The latest news about prostate cancer put a damper on my whole night.
You remember the late Leonard Nimoy, the guy who played Spock on Star Trek the original series? Well, his name popped up in my news feed.
Scientists have their eye on a new gene that they think is one of the major genes controlling metastatic prostate cancer.
Of all things, they call it SPOCK1.
The Study Details
Why “SPOCK1”? I instantly regretted checking my phone in the middle of the night! Do these scientists have something against everyone’s favorite Vulcan? Does prostate cancer have something against everyone’s favorite Vulcan?
Well, no. As usual with prostate cancer, it’s “nothing personal.” (Cancer has no feelings.)
SPOCK1 is just a gene involved in all the wrong things: “SPARC/osteonectin, cwcv, and kazal-like domain proteoglycan 1.” Take the “SP” from SPARC, the “O” from osteonectin, the “C” from cwcv, and the “K” from “kazal” and you’ve got SPOCK.
I guess when you look at what it stands for, they had to pick a catchy name!
The study itself was a study of prostate cancer cells. After examining a bunch of different prostate cancer cell samples, the researchers found that the prostate cancer cells were expressing SPOCK1 all over the place. Significantly more SPOCK1 than you’d find in a normal cell.
This is important because it means we’re one step closer to determining CaP’s root cause.
“Expressing SPOCK1” — what does that mean?
You know that there are many sides to your personality, right? In some situations you’re quiet, in some you’re talkative, in some you’re energetic, in some you’re slow and lethargic, and so on? (I’m oversimplifying.) You know that with certain friends (coworkers, doctors, etc.), you might find that you act like a different person than with others. But it’s still you. You find these people bring out a certain side of you.
That’s basically how epigenetics works.
And just like there are those people out there (not going to name any names) who bring out the worst in you, there are internal conditions that bring out the worst in your body’s cells. Every cell has a “SPOCK1” side, it seems. Apparently it’s not good. Apparently it means prostate cancer.

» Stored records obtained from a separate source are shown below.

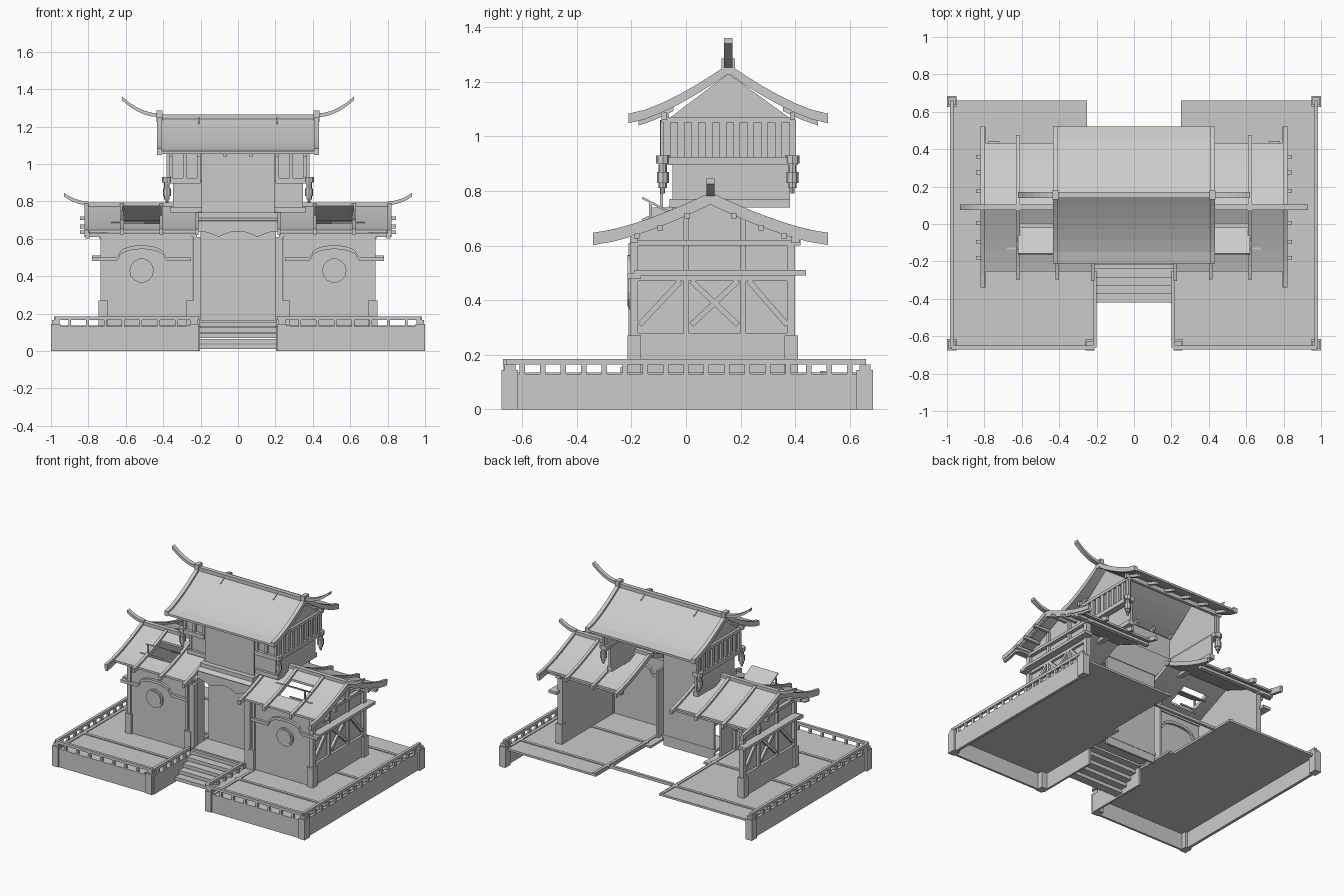
import bpy, bmesh, math

if "Cube" in bpy.data.objects:
    bpy.data.objects.remove(bpy.data.objects["Cube"], do_unlink=True)

grey = bpy.data.materials.new("plain_grey")
grey.use_nodes = True
grey.diffuse_color = (0.6, 0.6, 0.6, 1)
grey.node_tree.nodes["Principled BSDF"].inputs["Base Color"].default_value = grey.diffuse_color

# Shared dimensions
THIN, BAR = 0.015, 0.02
FLOOR, RAIL, BELT, EAVE = 0.13, 0.165, 0.5, 0.61
STAIR, SIDE, DEPTH = 0.21, 0.975, 0.66
INNER, OUTER, FRONT, BACK = 0.25, 0.72, -0.19, 0.4
TOWER, TOWER_FRONT, TOWER_BACK = 0.34, -0.05, 0.38
SKIRT, BALCONY, TOWER_EAVE = 0.74, 0.91, 1.06


def around(centre, width=BAR):
    return centre - width / 2, centre + width / 2


def above(bottom, tall=BAR):
    return bottom, bottom + tall


def spread(first, last, count):
    return [first + (last - first) * i / (count - 1) for i in range(count)]


def circle(radius, centre_a, centre_b, sides):
    angles = [math.tau * i / sides for i in range(sides)]
    return [(centre_a + radius * math.cos(a), centre_b + radius * math.sin(a)) for a in angles]


def thicken(line, thick):
    return line + [(a, b - thick) for a, b in reversed(line)]


def prism(name, profile, axis, span, mirror=True):
    """Extrude a profile: (y, z) along x, (x, z) along y, or (x, y) along z."""
    place = {"x": lambda a, b, t: (t, a, b),
             "y": lambda a, b, t: (a, t, b),
             "z": lambda a, b, t: (a, b, t)}[axis]
    bm = bmesh.new()
    start, end = [[bm.verts.new(place(a, b, t)) for a, b in profile] for t in span]
    bm.faces.new(start)
    bm.faces.new(end)
    for i in range(len(profile)):
        bm.faces.new((start[i - 1], start[i], end[i], end[i - 1]))
    bmesh.ops.recalc_face_normals(bm, faces=bm.faces[:])
    mesh = bpy.data.meshes.new(name)
    bm.to_mesh(mesh)
    bm.free()
    mesh.materials.append(grey)
    part = bpy.data.objects.new(name, mesh)
    bpy.context.collection.objects.link(part)
    if mirror:
        part.modifiers.new("Mirror", "MIRROR")


def box(name, x, y, z, mirror=True):
    prism(name, [(x[0], y[0]), (x[1], y[0]), (x[1], y[1]), (x[0], y[1])], "z", z, mirror)


def wide(name, half, y, z):
    box(name, (-half, half), y, z, mirror=False)


def brace(name, start, end, thick, x):
    """Straight bar in the side plane."""
    dy, dz = end[0] - start[0], end[1] - start[1]
    scale = thick / math.hypot(dy, dz)
    ny, nz = -dz * scale / 2, dy * scale / 2
    corners = [(y + s * ny, z + s * nz) for (y, z), s in
               ((start, 1), (end, 1), (end, -1), (start, -1))]
    prism(name, corners, "x", x)


class Roof:
    """Sagging gable roof, cut into pieces by distance from the ridge."""

    def __init__(self, ridge, top, drop, reach):
        self.ridge, self.top, self.drop, self.reach = ridge, top, drop, reach

    def piece(self, name, side, x, near=0, far=1, lift=0, thick=THIN):
        line = [(self.ridge + side * self.reach * t,
                 self.top + lift - self.drop * (1 - (1 - t) ** 1.4))
                for t in spread(near, far, 7)]
        prism(name, thicken(line, thick), "x", x)

    def tip(self, name, start, length, rise):
        line = [(start + length * t, self.top + BAR + rise * t * t) for t in spread(0, 1, 6)]
        prism(name, thicken(line, BAR), "y", around(self.ridge, 0.03))


# Platform: two open-backed halves with floors, skirts and corner posts
box("floor", (STAIR, SIDE), (-DEPTH, 0.1), (FLOOR - THIN, FLOOR))
box("back_floor", (INNER, SIDE), (0.1, DEPTH), (FLOOR - THIN, FLOOR))
box("front_skirt", (STAIR, SIDE), around(-DEPTH, THIN), (0, FLOOR))
box("outer_skirt", around(SIDE), (-DEPTH, DEPTH), (0, FLOOR))
box("inner_skirt", around(STAIR, THIN), (-DEPTH, FRONT), (0, FLOOR))
for name, x, y in (("outer_front", SIDE, -0.645), ("inner_front", 0.235, -0.645),
                   ("outer_back", SIDE, 0.655)):
    box(name + "_post", around(x, 0.05), around(y, 0.06), (0, FLOOR + THIN))
    box(name + "_cap", around(x, 0.04), around(y, 0.04), (FLOOR, RAIL))
for y in (-0.38, 0.07, 0.51):
    box("floor_batten", (INNER, SIDE), around(y), above(FLOOR, 0.006))
for x in (INNER + BAR, SIDE - BAR):
    box("floor_edge", around(x), (-DEPTH, DEPTH), above(FLOOR, 0.006))
wide("back_tie_beam", INNER, around(BELT), around(FLOOR))

# Railings
box("side_rail", around(SIDE), (-DEPTH, DEPTH), above(RAIL))
box("front_rail", (STAIR, SIDE), around(-DEPTH), above(RAIL))
box("stair_rail", around(STAIR), (-DEPTH, -INNER), above(RAIL))
for y in spread(-0.6, 0.6, 17):
    box("side_baluster", around(SIDE, THIN), around(y), (FLOOR, RAIL))
    if y < -INNER:
        box("stair_baluster", around(STAIR, THIN), around(y), (FLOOR, RAIL))
for x in spread(0.33, 0.9, 7):
    box("front_baluster", around(x, THIN), around(-DEPTH, THIN), (FLOOR, RAIL))

# Steps and porch floor
for i, y in enumerate(spread(-0.42, -0.24, 5)):
    wide("step", STAIR, above(y, 0.06), above(0.01 + 0.03 * i, 0.025))
wide("porch_floor", STAIR, (-0.22, -0.03), above(FLOOR + THIN))

# Porch: door wall, pillars, lintel and scalloped valance
wide("door_wall", 0.2, around(-0.04, THIN), (0.09, SKIRT))
box("porch_pillar", (0.2, 0.24), around(FRONT, 0.04), (FLOOR, EAVE))
wide("porch_lintel", STAIR, (-0.13, TOWER_FRONT), (0.7, SKIRT))
scallops = [(x, EAVE + 0.03 * abs(math.cos(math.pi * x / STAIR)))
            for x in spread(-STAIR, STAIR, 21)]
prism("valance", scallops + [(STAIR, 0.69), (-STAIR, 0.69)], "y", around(-0.15), mirror=False)
brace("porch_canopy", (-0.16, 0.69), (TOWER_FRONT, SKIRT), THIN, (0, STAIR))

# Side houses: walls open to the back
side_roof = Roof(ridge=0.09, top=0.78, drop=0.148, reach=0.43)
box("house_front_wall", (INNER, OUTER), around(FRONT, THIN), (FLOOR, EAVE))
box("house_inner_wall", around(INNER, THIN), (FRONT, -0.03), (FLOOR, EAVE))
gable = [(FRONT, FLOOR), (BACK, FLOOR), (BACK, 0.64), (side_roof.ridge, 0.76), (FRONT, 0.64)]
prism("house_gable_wall", gable, "x", around(OUTER - THIN, THIN))
box("wall_base", around(OUTER), (FRONT, BACK), (FLOOR, 0.28))
for y in (FRONT, BACK - THIN):
    box("corner_foot", around(OUTER, 0.05), around(y, 0.05), (FLOOR, 0.27))
    box("corner_post", around(OUTER, 0.03), around(y, 0.03), (FLOOR, EAVE))
box("inner_foot", around(INNER, 0.05), around(FRONT, 0.05), (FLOOR, 0.27))
box("inner_post", around(INNER + THIN), around(FRONT, 0.03), (FLOOR, EAVE))
box("belt_beam", (OUTER, 0.78), (FRONT, BACK + 0.04), around(BELT))
box("gable_beam", around(OUTER, 0.04), (FRONT, BACK + BAR), around(EAVE))
box("panel_top", around(OUTER), (FRONT, BACK), around(BELT - BAR))
for y in (0, FRONT + BACK):
    box("wall_stud", around(OUTER), around(y), (0.28, 0.7))

# Crossed wall braces
low, high = 0.31, 0.47
for start, end in (((-0.17, low), (-BAR, high)), ((BAR, low), (0.19, high)),
                   ((BAR, high), (0.19, low)), ((0.23, high), (0.37, low))):
    brace("cross_brace", start, end, BAR, around(OUTER))

# Arched front moulding and round window
middle = 0.515
bow = [(middle - 0.12 * math.cos(a), BELT + BAR + 0.045 * math.sin(a))
       for a in spread(0, math.pi, 11)]
moulding = [(INNER, BELT), (0.38, BELT)] + bow + [(0.65, BELT), (0.78, BELT)]
prism("arched_moulding", thicken(moulding, BAR), "y", around(FRONT, 0.05))
for name, radius, depth in (("window_rim", 0.065, BAR), ("window_pane", 0.054, 0.025)):
    prism(name, circle(radius, middle, 0.43, 14), "y", (FRONT - depth, FRONT))

# Side roofs, with a gap in the front slope for the hatch
hatch = (0.41, 0.62)
roof_in, roof_out, eave_edge = 0.22, 0.82, 0.8
side_roof.piece("house_roof_back", 1, (roof_in, roof_out), far=eave_edge)
for x in ((roof_in, hatch[0]), (hatch[1], roof_out)):
    side_roof.piece("house_roof_front", -1, x, far=eave_edge)
side_roof.piece("roof_above_hatch", -1, hatch, far=0.2)
side_roof.piece("roof_below_hatch", -1, hatch, near=0.54, far=eave_edge)
for side in (-1, 1):
    for x, reach in ((roof_in, 0.92), (hatch[0], 0.9), (hatch[1], 0.9), (0.81, 1)):
        side_roof.piece("roof_rib", side, around(x), far=reach, lift=THIN, thick=0.03)
    side_roof.piece("barge_board", side, around(0.805), thick=0.03)
    for out, z in ((0.085, 0.71), (0.185, 0.665), (0.27, 0.635)):
        box("purlin", (OUTER, 0.845), around(side_roof.ridge + side * out), around(z))
for y in (FRONT, BACK):
    box("eave_beam", (roof_in, roof_out), around(y, 0.03), above(EAVE))
box("house_ridge", (0.2, roof_out), around(side_roof.ridge, 0.03), around(side_roof.top, 0.03))
side_roof.tip("house_ridge_tip", roof_out - BAR, length=0.13, rise=0.045)
brace("roof_hatch", (-0.16, 0.775), (-BAR, 0.7), 0.008, hatch)
box("hatch_prop", around(hatch[1], 0.01), around(-FLOOR, 0.01), (0.66, 0.755))
box("hatch_sill", (BELT, 0.68), around(-FLOOR, 0.01), around(0.685, 0.01))

# Tower body, open to the back
tower_roof = Roof(ridge=0.155, top=1.25, drop=0.182, reach=0.365)
wide("tower_front", TOWER, around(TOWER_FRONT + THIN, THIN), (SKIRT, BALCONY))
box("tower_side", around(TOWER, THIN), (TOWER_FRONT, TOWER_BACK), (SKIRT, BALCONY))
wide("tower_skirt_front", TOWER + BAR, around(TOWER_FRONT), above(SKIRT, 0.03))
box("tower_skirt_side", around(TOWER, 0.04), (TOWER_FRONT, TOWER_BACK), above(SKIRT, 0.03))
wide("tower_panel", 0.195, around(-0.09, 0.01), (SKIRT, TOWER_EAVE))
upper, upper_front, upper_back = TOWER + BAR, -0.07, 0.39
wide("upper_front", upper, around(upper_front, THIN), (BALCONY, TOWER_EAVE + BAR))
gable = [(upper_front, BALCONY), (upper_back, BALCONY), (upper_back, TOWER_EAVE),
         (tower_roof.ridge, tower_roof.top - BAR), (upper_front, TOWER_EAVE)]
prism("tower_gable", gable, "x", around(upper, THIN))
box("balcony_beam_side", (TOWER, 0.39), (-0.1, upper_back + BAR), around(BALCONY, 0.03))
box("balcony_beam_front", (0.2, 0.39), (-0.1, TOWER_FRONT), around(BALCONY, 0.03))
box("gable_tie", around(upper + THIN), (upper_front - BAR, BACK), around(TOWER_EAVE))
for y in spread(upper_front, upper_back, 10):
    box("gable_bar", around(upper + THIN, THIN), around(y, 0.026), (BALCONY, TOWER_EAVE))
for x in spread(STAIR, upper, 3):
    box("front_stud", around(x), around(upper_front - THIN, THIN), (BALCONY, TOWER_EAVE))

# Hanging corner pendants, stacked downwards
for y in (upper_front - THIN, upper_back):
    bottom = BALCONY + BAR
    for radius, tall in ((0.025, 0.03), (THIN, 0.03), (0.022, 0.04), (THIN, BAR), (0.008, BAR)):
        bottom -= tall
        prism("pendant", circle(radius, TOWER_BACK, y, 8), "z", above(bottom, tall))

# Tower roof
rib = 0.42
for side in (-1, 1):
    tower_roof.piece("tower_roof", side, (0, rib))
    tower_roof.piece("tower_roof_rib", side, around(rib, 0.027), lift=THIN, thick=0.035)
    tower_roof.piece("tower_roof_seam", side, around(STAIR, 0.008), far=0.15, lift=0.008)
    for x in (0.07, STAIR, upper):
        tower_roof.piece("rafter", side, around(x), near=0.55, far=0.9, lift=-THIN, thick=BAR)
    eave_y = tower_roof.ridge + side * 0.235
    wide("tower_eave_beam", BACK, around(eave_y), above(TOWER_EAVE, 0.03))
wide("tower_ridge", rib, around(tower_roof.ridge, 0.03), around(tower_roof.top, 0.03))
box("ridge_block", around(rib, 0.03), around(tower_roof.ridge, 0.05), (1.225, 1.285))
tower_roof.tip("tower_ridge_tip", rib, length=0.2, rise=0.09)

The relatively new study of epigenetics (epi = Greek for “on top of”) looks at how a cell’s environment (your body and what’s around it) changes how it “expresses” its genes.
If a human being is analogous to a cell, epigenetics is like personality psychology on a microscopic scale.
What should you do?
You have probably heard me say that the point of my CaPLESS Method is to “create a microenvironment that is hostile to cancer cells.” This is all about epigenetics—making lifestyle choices that bring out your cells’ “best side.”
Although I can’t tell you how to turn on and off your SPOCK1 genes (I’m waiting on the edge of my seat for the follow-up study), there are many things you can do every day to get the best out of your genes. These include:
- cutting out processed foods
- getting regular vigorous exercise (at least 30 minutes per day)
- minimizing added sugar
- getting enough sleep
- learning how to manage stress
In my book Thrive Don’t Only Survive, I explain why all of these factors are so important to thriving before and after a prostate cancer diagnosis. The 21-day reset is what I recommend to anyone who wants to jumpstart a more healthy lifestyle.
The Bottom Line
Don’t lose sleep over SPOCK1. Do make sure you’re eating right, exercising regularly, resting, and relaxing to bring out your best genes.